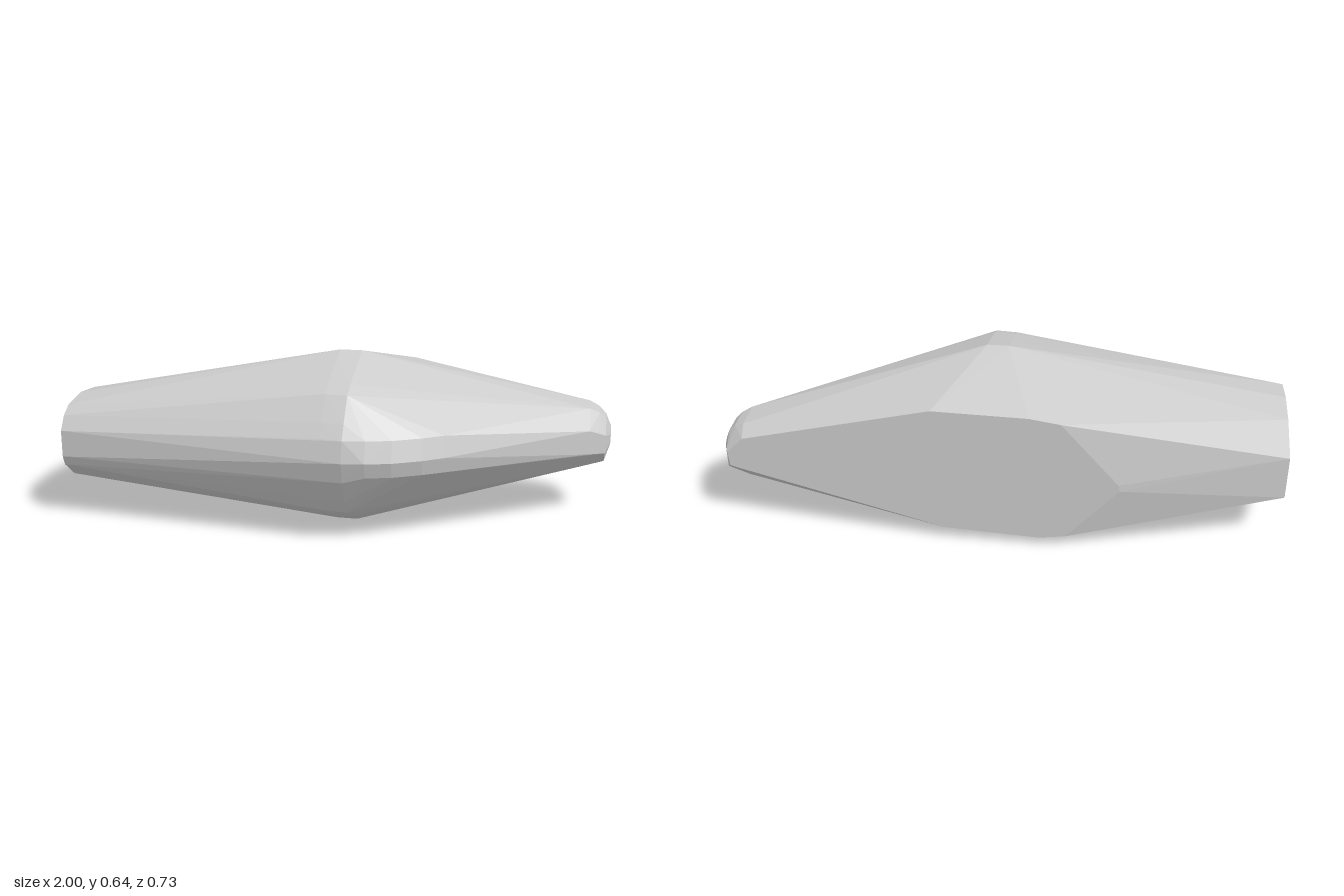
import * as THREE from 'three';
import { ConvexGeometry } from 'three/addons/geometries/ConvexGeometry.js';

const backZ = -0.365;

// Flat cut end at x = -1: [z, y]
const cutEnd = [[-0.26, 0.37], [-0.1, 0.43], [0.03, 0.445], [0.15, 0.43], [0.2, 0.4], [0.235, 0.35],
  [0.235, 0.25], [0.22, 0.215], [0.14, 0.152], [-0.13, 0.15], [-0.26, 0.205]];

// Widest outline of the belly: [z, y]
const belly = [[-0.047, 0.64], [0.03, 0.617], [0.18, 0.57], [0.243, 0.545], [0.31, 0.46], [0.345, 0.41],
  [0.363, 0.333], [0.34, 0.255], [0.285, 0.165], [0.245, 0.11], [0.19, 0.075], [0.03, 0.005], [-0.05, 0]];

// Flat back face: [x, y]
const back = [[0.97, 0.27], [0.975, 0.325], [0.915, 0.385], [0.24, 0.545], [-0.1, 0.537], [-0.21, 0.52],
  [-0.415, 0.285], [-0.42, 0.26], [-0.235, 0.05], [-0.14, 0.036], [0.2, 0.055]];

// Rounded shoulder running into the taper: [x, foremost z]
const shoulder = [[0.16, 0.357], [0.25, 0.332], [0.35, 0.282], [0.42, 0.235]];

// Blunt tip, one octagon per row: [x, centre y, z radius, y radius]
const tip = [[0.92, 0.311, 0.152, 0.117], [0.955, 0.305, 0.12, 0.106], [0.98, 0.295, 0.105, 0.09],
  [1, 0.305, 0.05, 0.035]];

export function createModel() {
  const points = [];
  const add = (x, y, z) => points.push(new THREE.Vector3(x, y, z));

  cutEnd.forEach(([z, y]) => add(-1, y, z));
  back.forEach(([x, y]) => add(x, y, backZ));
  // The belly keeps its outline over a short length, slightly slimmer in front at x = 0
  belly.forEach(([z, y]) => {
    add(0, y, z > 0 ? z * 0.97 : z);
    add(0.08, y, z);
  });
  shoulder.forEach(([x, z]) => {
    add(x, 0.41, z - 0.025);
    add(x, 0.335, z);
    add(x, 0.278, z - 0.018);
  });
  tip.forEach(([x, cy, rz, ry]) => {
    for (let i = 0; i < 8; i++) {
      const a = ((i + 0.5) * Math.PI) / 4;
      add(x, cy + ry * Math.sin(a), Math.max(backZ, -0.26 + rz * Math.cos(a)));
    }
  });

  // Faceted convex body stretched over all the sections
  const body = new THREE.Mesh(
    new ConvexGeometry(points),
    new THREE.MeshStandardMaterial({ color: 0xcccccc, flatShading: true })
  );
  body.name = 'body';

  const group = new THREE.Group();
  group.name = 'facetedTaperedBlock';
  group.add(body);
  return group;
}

## Work instruction
The response should hold exactly the lines starting at the line with "0.282], [0.42, 0.235]];" and ending at the line with "const points = [];", and no other line of the material above.

## Written response
const shoulder = [[0.16, 0.357], [0.25, 0.332], [0.35, 0.282], [0.42, 0.235]];

// Blunt tip, one octagon per row: [x, centre y, z radius, y radius]
const tip = [[0.92, 0.311, 0.152, 0.117], [0.955, 0.305, 0.12, 0.106], [0.98, 0.295, 0.105, 0.09],
  [1, 0.305, 0.05, 0.035]];

export function createModel() {
  const points = [];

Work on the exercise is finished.